All in the name of reducing income inequality.  And all quite popular in the land of liberty, equality, fraternity.
But how can an income inequality agenda be popular in America, the land of the free and the home of the brave, a country that likes to present itself as the world’s beacon of unbridled free market capitalism.  President Obama certainly thinks it can be.  He sees income inequality as the “defining issue of our time”.  While Obama’s points are subtler and less overtly “soak the rich” than Hollande’s, the message is pretty clear.

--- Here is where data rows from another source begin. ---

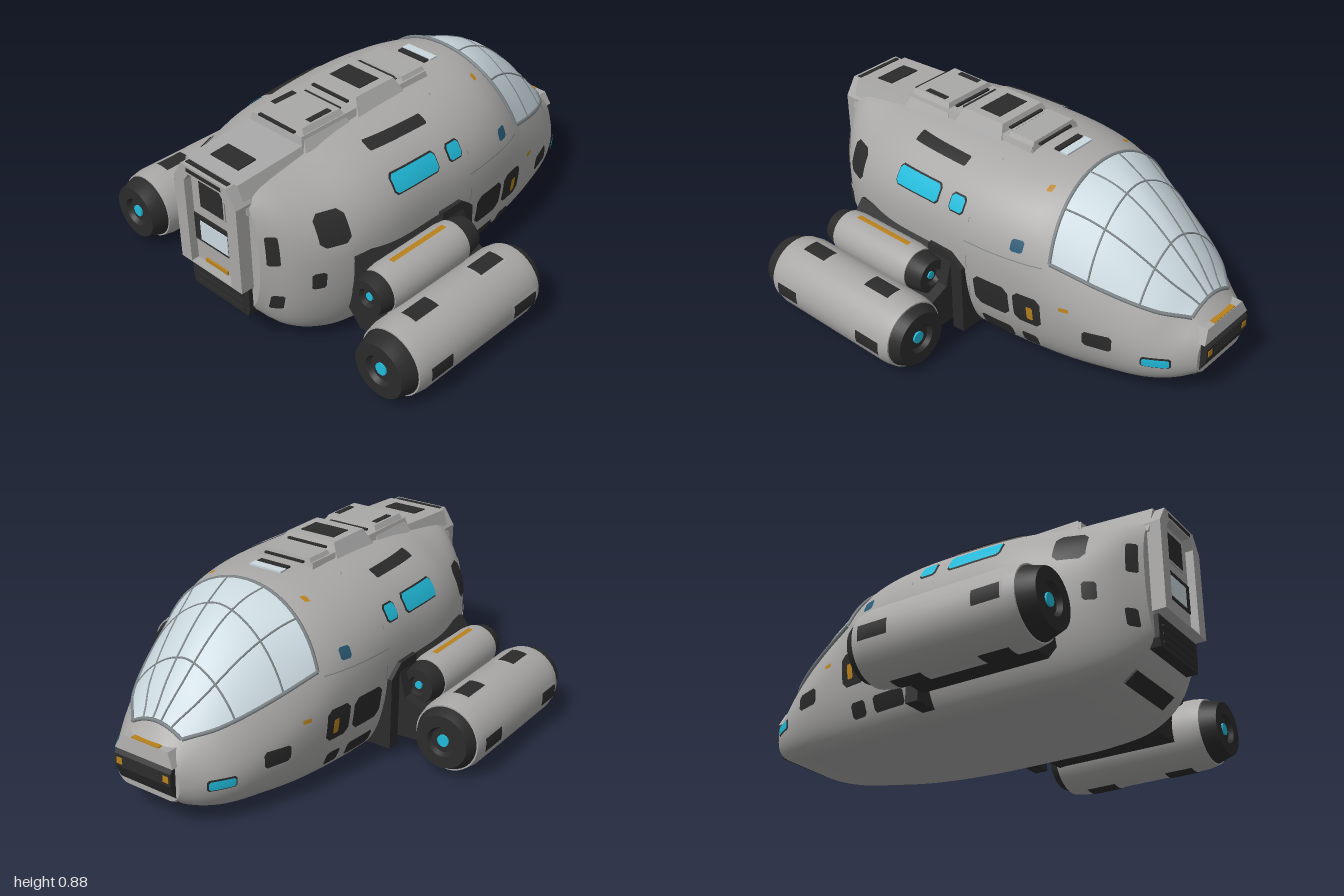
import * as THREE from 'three';
import { toCreasedNormals } from 'three/addons/utils/BufferGeometryUtils.js';

const mat = (name, color) => {
  const m = new THREE.MeshStandardMaterial({ color, side: THREE.DoubleSide });
  m.name = name;
  return m;
};

// Hull stations: z, then half width, bottom, belt height, top, fullness
const STATIONS = [
  [-0.97, 0.165, 0.125, 0.2, 0.335, 2.5], [-0.9, 0.23, 0.09, 0.2, 0.41, 1.8],
  [-0.8, 0.293, 0.06, 0.21, 0.525, 1.75], [-0.6, 0.37, 0.035, 0.28, 0.705, 1.7],
  [-0.45, 0.412, 0.02, 0.34, 0.782, 1.8], [-0.3, 0.442, 0.012, 0.4, 0.812, 2.1],
  [-0.1, 0.467, 0.008, 0.43, 0.82, 2.3], [0.2, 0.47, 0.005, 0.45, 0.82, 2.3],
  [0.5, 0.46, 0.008, 0.44, 0.805, 2.25], [0.7, 0.413, 0.03, 0.42, 0.785, 2.1],
  [0.85, 0.325, 0.1, 0.43, 0.77, 2.3], [0.94, 0.225, 0.2, 0.45, 0.755, 2.8],
];
const spline = new THREE.CubicInterpolant(
  STATIONS.map((s) => s[0]), STATIONS.flatMap((s) => s.slice(1)), 5);
const station = (z) => [...spline.evaluate(THREE.MathUtils.clamp(z, -0.97, 0.94))];
const BASE = 0.66; // flat belly width as a share of full width

// Point on the upper arch of a section; angle 0 is +x, PI is -x
function arch(z, angle) {
  const [w, , m, t, n] = station(z);
  const c = Math.cos(angle), s = Math.max(0, Math.sin(angle));
  return [w * Math.sign(c) * Math.abs(c) ** (2 / n), m + (t - m) * s ** (2 / n), z];
}

// Hull half width at a height
function hullX(y, z) {
  const [w, b, m, t, n] = station(z);
  if (y < m) return w * (BASE + (1 - BASE) * Math.sqrt(Math.max(0, 1 - ((m - y) / (m - b)) ** 2)));
  return w * Math.max(0, 1 - ((y - m) / (t - m)) ** n) ** (1 / n);
}

// Surface from a rule over u, v in 0..1
function grid(nu, nv, fn) {
  const pos = [], idx = [];
  for (let j = 0; j <= nv; j++) for (let i = 0; i <= nu; i++) pos.push(...fn(i / nu, j / nv));
  for (let j = 0; j < nv; j++) for (let i = 0; i < nu; i++) {
    const a = j * (nu + 1) + i, b = a + nu + 1;
    idx.push(a, a + 1, b, b, a + 1, b + 1);
  }
  const g = new THREE.BufferGeometry();
  g.setAttribute('position', new THREE.Float32BufferAttribute(pos, 3));
  g.setIndex(idx);
  g.computeVertexNormals();
  return g;
}

// Box whose top is narrowed in x and z
function taperBox(w, h, d, tx, tz) {
  const g = new THREE.BoxGeometry(w, h, d), p = g.attributes.position;
  for (let i = 0; i < p.count; i++) {
    if (p.getY(i) > 0) p.setXYZ(i, p.getX(i) * tx, p.getY(i), p.getZ(i) * tz);
  }
  g.computeVertexNormals();
  return g;
}

function extrude(points, depth, hole) {
  const shape = new THREE.Shape(points.map((p) => new THREE.Vector2(...p)));
  if (hole) shape.holes.push(new THREE.Path(hole.map((p) => new THREE.Vector2(...p))));
  return new THREE.ExtrudeGeometry(shape, { depth, bevelEnabled: false });
}

export function createModel() {
  const model = new THREE.Group();
  model.name = 'shuttle';
  const hull = mat('hull grey', 0xa9a8a7), dark = mat('dark grey', 0x2b2b2b);
  const trim = mat('trim grey', 0x7c8386), cyan = mat('cyan glow', 0x20bada);
  const orange = mat('amber', 0xb9821c), glass = mat('canopy glass', 0xcad8de);
  const teal = mat('teal marker', 0x2b5a75);

  const add = (name, geo, m, x = 0, y = 0, z = 0) => {
    const mesh = new THREE.Mesh(geo, m);
    mesh.name = name;
    mesh.position.set(x, y, z);
    model.add(mesh);
    return mesh;
  };
  const box = (name, m, w, h, d, x, y, z) => add(name, new THREE.BoxGeometry(w, h, d), m, x, y, z);

  // Hull: lofted body closed at both ends
  const N = 72;
  add('hull', toCreasedNormals(grid(64, N, (u, v) => {
    const z = THREE.MathUtils.clamp(-0.97 + 1.91 * (v * N - 1) / (N - 2), -0.97, 0.94);
    const [w, b, m, t] = station(z);
    if (v === 0 || v === 1) return [0, (b + t) / 2, z];
    if (u === 0 || u === 1) return [0, b, z];
    const a = (u * 64 - 1) / 62 * 2 * Math.PI - Math.PI / 2; // -90 to 270 degrees
    if (a >= 0 && a <= Math.PI) return arch(z, a);
    const side = a < Math.PI / 2 ? 1 : -1;
    return [side * w * (BASE + (1 - BASE) * Math.abs(Math.cos(a))), m + (m - b) * Math.sin(a), z];
  }), 0.6), hull);

  // Chamfered plate lying on the hull side
  function plate(name, m, s, z0, z1, y0, y1, off) {
    const hz = (z1 - z0) / 2, hy = (y1 - y0) / 2, c = Math.min(hz, hy) * 0.35;
    const rows = [-hy, -hy + c, -hy / 2 + c / 2, 0, hy / 2 - c / 2, hy - c, hy];
    add(name, grid(8, 6, (u, v) => {
      const dy = rows[Math.round(v * 6)];
      const y = (y0 + y1) / 2 + dy;
      const z = (z0 + z1) / 2 + (2 * u - 1) * (hz - Math.max(0, Math.abs(dy) - hy + c));
      const x = hullX(y, z), e = 0.004;
      const n = new THREE.Vector3(1, (hullX(y - e, z) - hullX(y + e, z)) / (2 * e),
        (hullX(y, z - e) - hullX(y, z + e)) / (2 * e)).normalize().multiplyScalar(off);
      return [s * (x + n.x), y + n.y, z + n.z];
    }), m);
  }

  // Side windows, vents and lights: material, z range, y range
  const sidePlates = [
    ['sideWindow', cyan, 0.17, 0.412, 0.602, 0.67], ['smallWindow', cyan, 0.03, 0.1, 0.607, 0.665],
    ['roofSlat', dark, 0.115, 0.42, 0.742, 0.768], ['rearVent', dark, 0.645, 0.765, 0.5, 0.63],
    ['tailVent', dark, 0.887, 0.922, 0.445, 0.575], ['lowTailVent', dark, 0.875, 0.91, 0.225, 0.295],
    ['lowRearVent', dark, 0.75, 0.8, 0.32, 0.395], ['sideDoor', dark, -0.227, -0.05, 0.22, 0.365],
    ['sideHatch', dark, -0.38, -0.25, 0.22, 0.365], ['lowVent', dark, -0.22, -0.06, 0.085, 0.15],
    ['lowVentSmall', dark, -0.345, -0.267, 0.087, 0.15], ['noseVent', dark, -0.68, -0.56, 0.213, 0.283],
    ['noseLight', cyan, -0.888, -0.795, 0.18, 0.215],
  ];
  for (const s of [1, -1]) {
    for (const [name, m, z0, z1, y0, y1] of sidePlates) {
      const rim = m === cyan ? 0.006 : 0.01;
      plate(name + 'Frame', m === cyan ? dark : hull, s, z0 - rim, z1 + rim, y0 - rim, y1 + rim, 0.005);
      plate(name, m, s, z0, z1, y0, y1, 0.009);
    }
    plate('hatchSign', orange, s, -0.345, -0.315, 0.25, 0.315, 0.012);
    plate('amberMarker', orange, s, -0.5, -0.46, 0.345, 0.362, 0.006);
    plate('roofMarker', orange, s, -0.285, -0.262, 0.752, 0.768, 0.006);
    plate('roundMarker', teal, s, -0.28, -0.225, 0.545, 0.595, 0.006);
    plate('beltSeam', trim, s, -0.37, 0, 0.505, 0.509, 0.003);
    plate('ringSeam', trim, s, -0.012, -0.008, 0.04, 0.79, 0.003);
  }

  // Canopy: glass bubble over the front of the hull, with frame ribs
  const canopyPoint = (s, a, off) => {
    const z = THREE.MathUtils.lerp(-0.345 - 0.05 * (1 - Math.sin(Math.PI * a)), -0.905, s);
    const low = THREE.MathUtils.mapLinear(z, -0.395, -0.905, 0.53, 0.365);
    const [, , m, t, n] = station(z);
    const a0 = Math.asin(Math.min(0.98, ((low - m) / (t - m)) ** (n / 2)));
    const [x, y] = arch(z, a0 + (Math.PI - 2 * a0) * a);
    const k = off / Math.hypot(x, y - m);
    return [x * (1 + k), y + (y - m) * k, z];
  };
  add('canopyGlass', grid(32, 28, (u, v) => canopyPoint(v, u, 0.008)), glass);
  const rib = (name, r, fn) => {
    const pts = Array.from({ length: 17 }, (_, i) => new THREE.Vector3(...fn(i / 16)));
    add(name, new THREE.TubeGeometry(new THREE.CatmullRomCurve3(pts), 32, r, 6), trim);
  };
  for (const a of [0.22, 0.41, 0.59, 0.78]) rib('canopyRib', 0.0045, (t) => canopyPoint(t, a, 0.007));
  for (const s of [0.3, 0.68]) rib('canopyHoop', 0.0045, (t) => canopyPoint(s, t, 0.007));
  for (const e of [0, 1]) {
    rib('canopyEndFrame', 0.008, (t) => canopyPoint(e, t, 0.006));
    rib('canopySill', 0.009, (t) => canopyPoint(t, e, 0.006));
  }

  // Nose: dark grille, lamps and an amber strip on the lip
  const grille = extrude([[0.92, 0.105], [0.955, 0.115], [0.998, 0.21], [0.998, 0.265], [0.975, 0.29], [0.92, 0.29]], 0.29);
  grille.rotateY(Math.PI / 2).translate(-0.145, 0, 0);
  add('noseGrille', grille, dark);
  for (const y of [0.22, 0.237, 0.254]) box('noseSlat', dark, 0.18, 0.006, 0.006, 0, y, -0.997);
  for (const s of [1, -1]) box('noseLamp', orange, 0.028, 0.028, 0.006, s * 0.12, 0.237, -0.997);
  add('noseLip', taperBox(0.3, 0.06, 0.1, 0.8, 0.8), hull, 0, 0.315, -0.94);
  box('noseStrip', orange, 0.14, 0.006, 0.024, 0, 0.346, -0.966);

  // Dorsal spine with raised blocks: height, z range
  add('spine', taperBox(0.33, 0.09, 0.74, 0.85, 0.96), hull, 0, 0.788, 0.27);
  add('rearSpine', taperBox(0.38, 0.12, 0.38, 0.78, 1), hull, 0, 0.73, 0.765).rotation.x = 0.06;
  for (const [top, z0, z1] of [[0.85, -0.1, 0.06], [0.867, 0.06, 0.34], [0.855, 0.37, 0.63]]) {
    add('spineBlock', taperBox(0.34, 0.08, z1 - z0, 0.72, 0.78), hull, 0, top - 0.04, (z0 + z1) / 2);
    for (const z of [z0 + 0.008, z1 - 0.008]) box('spineSlot', dark, 0.2, 0.008, 0.014, 0, top - 0.018, z);
  }
  box('spineVent', dark, 0.17, 0.006, 0.11, 0, 0.867, 0.195);
  for (const s of [1, -1]) box('blockVent', dark, 0.026, 0.006, 0.115, s * 0.1, 0.855, 0.492);
  box('rearSpineVent', dark, 0.16, 0.008, 0.09, 0, 0.786, 0.848).rotation.x = 0.06;
  box('roofLight', glass, 0.16, 0.008, 0.04, 0, 0.822, -0.203);
  box('roofSlot', dark, 0.15, 0.008, 0.027, 0, 0.823, -0.163);

  // Rear hatch: chamfered frame around a recessed door
  add('hatchFrame', extrude(
    [[-0.18, 0.31], [0.18, 0.31], [0.18, 0.7], [0.13, 0.777], [-0.13, 0.777], [-0.18, 0.7]], 0.15,
    [[-0.12, 0.315], [0.12, 0.315], [0.12, 0.7], [0.09, 0.74], [-0.09, 0.74], [-0.12, 0.7]]), hull, 0, 0, 0.85);
  box('hatchDoor', hull, 0.25, 0.43, 0.04, 0, 0.525, 0.945);
  box('doorVentFrame', hull, 0.15, 0.14, 0.006, 0, 0.65, 0.967);
  box('doorVent', dark, 0.133, 0.12, 0.008, 0, 0.65, 0.969);
  box('doorway', dark, 0.235, 0.125, 0.006, 0, 0.475, 0.967);
  box('doorwayGlass', glass, 0.16, 0.09, 0.008, 0, 0.47, 0.969);
  box('doorStrip', orange, 0.13, 0.016, 0.008, 0, 0.332, 0.969);
  box('hatchTopSlot', dark, 0.2, 0.018, 0.006, 0, 0.758, 0.998);
  box('hatchRoofPlate', dark, 0.24, 0.006, 0.02, 0, 0.777, 0.975);
  add('rearGrille', extrude([[-0.16, 0.165], [0.16, 0.165], [0.17, 0.2], [0.17, 0.3], [-0.17, 0.3], [-0.17, 0.2]], 0.11), dark, 0, 0, 0.85);
  for (const y of [0.19, 0.225, 0.26]) box('rearGrilleBar', dark, 0.28, 0.008, 0.008, 0, y, 0.961);
  const vent = box('lowRearGrille', dark, 0.32, 0.07, 0.01, 0, 0.073, 0.822);
  vent.rotation.x = 0.92;

  // Engine nacelles: dark capped core, grey sleeve, glowing hubs
  const lathe = (pts) => toCreasedNormals(new THREE.LatheGeometry(
    pts.map((p) => new THREE.Vector2(...p)), 32).rotateX(Math.PI / 2), 0.5);
  function nacelle(name, x, y, r, z0, z1, c0, c1) {
    add(name + 'Core', lathe([[0, z0 + 0.02], [r * 0.35, z0 + 0.02], [r * 0.42, z0], [r * 0.76, z0],
      [r * 0.9, z0 + c0], [r * 0.9, z1 - c1], [r * 0.76, z1], [r * 0.42, z1],
      [r * 0.35, z1 - 0.02], [0, z1 - 0.02]]), dark, x, y);
    add(name + 'Sleeve', lathe([[r * 0.88, z0 + c0], [r * 0.94, z0 + c0], [r, z0 + c0 + 0.05],
      [r, z1 - c1 - 0.05], [r * 0.94, z1 - c1], [r * 0.88, z1 - c1]]), hull, x, y);
    for (const z of [z0 + 0.018, z1 - 0.018]) {
      add(name + 'Hub', new THREE.CylinderGeometry(r * 0.17, r * 0.17, 0.012, 12).rotateX(Math.PI / 2), cyan, x, y, z);
    }
  }
  // Curved plate on a nacelle; angle 0 is below, PI is above
  const curved = (name, m, x, y, r, z0, z1, angle, width) => add(name,
    new THREE.CylinderGeometry(r, r, z1 - z0, 8, 1, true, angle - width / 2, width).rotateX(Math.PI / 2),
    m, x, y, (z0 + z1) / 2);

  for (const s of [1, -1]) {
    nacelle('outerEngine', s * 0.738, 0.155, 0.157, 0, 0.83, 0.045, 0.07);
    nacelle('innerEngine', s * 0.545, 0.31, 0.1, 0.11, 0.69, 0.08, 0.06);
    const upright = [[0.145, 0.285], [0.535, 0.665]], sideways = [[0.085, 0.22], [0.59, 0.71]];
    for (const [angle, spans, width] of [[Math.PI, upright, 0.46], [s * Math.PI / 2, sideways, 0.38], [0, upright, 0.46]]) {
      for (const [z0, z1] of spans) {
        curved('engineVentFrame', hull, s * 0.738, 0.155, 0.16, z0 - 0.01, z1 + 0.01, angle, width + 0.14);
        curved('engineVent', dark, s * 0.738, 0.155, 0.164, z0, z1, angle, width);
      }
    }
    curved('engineStripFrame', hull, s * 0.545, 0.31, 0.102, 0.23, 0.56, Math.PI, 0.36);
    curved('engineStrip', orange, s * 0.545, 0.31, 0.106, 0.245, 0.555, Math.PI, 0.23);
    // Pylon joining hull and engines
    const outline = [[0.34, 0.17], [0.38, 0.41], [0.45, 0.43], [0.49, 0.38], [0.52, 0.27], [0.63, 0.22],
      [0.63, 0.09], [0.46, 0.08], [0.38, 0.17]].map(([x, y]) => [s * x, y]);
    add('pylon', extrude(outline, 0.58), dark, 0, 0, 0.06);
    // Bent collar around the leading end of the pylon
    const collar = extrude([[-0.19, 0.42], [-0.07, 0.42], [0, 0.365], [0, 0.04], [-0.06, 0.04],
      [-0.06, 0.34], [-0.1, 0.375], [-0.19, 0.375]], 0.13).rotateY(Math.PI / 2);
    add('pylonCollar', collar, dark, s > 0 ? 0.36 : -0.49);
  }
  return model;
}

In his State of the Union Address in January the subject of income inequality featured prominently.  The president said– “No challenge is more urgent. No debate is more important… We can either settle for a country where a shrinking number of people do really well, while a growing number of Americans barely get by. Or we can restore an economy where everyone gets a fair shot, everyone does their fair share, and everyone plays by the same set of rules.”  Building on this theme in April, the president said–“What drags down our entire economy is when (sic) there is an ultra-wide chasm between the ultra-wealthy and everyone else.”

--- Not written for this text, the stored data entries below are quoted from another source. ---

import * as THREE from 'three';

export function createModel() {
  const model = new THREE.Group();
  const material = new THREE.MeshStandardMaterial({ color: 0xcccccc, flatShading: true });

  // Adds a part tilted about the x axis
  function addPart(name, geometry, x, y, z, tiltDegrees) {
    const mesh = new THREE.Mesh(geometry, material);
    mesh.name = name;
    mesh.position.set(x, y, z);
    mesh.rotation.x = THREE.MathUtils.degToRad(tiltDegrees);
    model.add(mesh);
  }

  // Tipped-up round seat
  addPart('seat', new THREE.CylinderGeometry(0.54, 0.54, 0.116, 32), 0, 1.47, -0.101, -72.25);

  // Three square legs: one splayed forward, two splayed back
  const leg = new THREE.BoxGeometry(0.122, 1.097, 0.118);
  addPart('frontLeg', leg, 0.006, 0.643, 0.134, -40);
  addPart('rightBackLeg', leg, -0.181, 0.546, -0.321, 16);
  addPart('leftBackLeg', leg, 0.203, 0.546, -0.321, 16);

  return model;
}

So for Obama, income inequality is bad for the economy, which fits well with America’s basic narrative.  And for Hollande and the French socialists, income inequality is an affront to the core French values of egalite and fraternite.  Different strokes for different folks.
President Obama has been shorter on solutions to the defining issue of our time than has Hollande, but he has put a couple things on the table.  Notable among these are extending tax breaks for America’s struggling “middle class”, by which he means everyone but the top 2% of earners, who drive the income inequality gap so wide in America.  And he has expanded tax credits for low income people and put more money into education.
While income inequality has emerged over the past few months as a dominant issue in France and America, the silence among Canada’s politicians on this subject is truly deafening.  This is especially puzzling given that measures of income inequality are much worse in Canada than in France.  And income inequality in this country is rising faster than it is south of the border.
This week the Premiers gather for their annual confab to discuss the major issues they think confront Canada.  Energy, a perennial favourite, is at the top of their agenda.  The Premiers would be well advised to spend a little more of their energies on the defining issue of our time.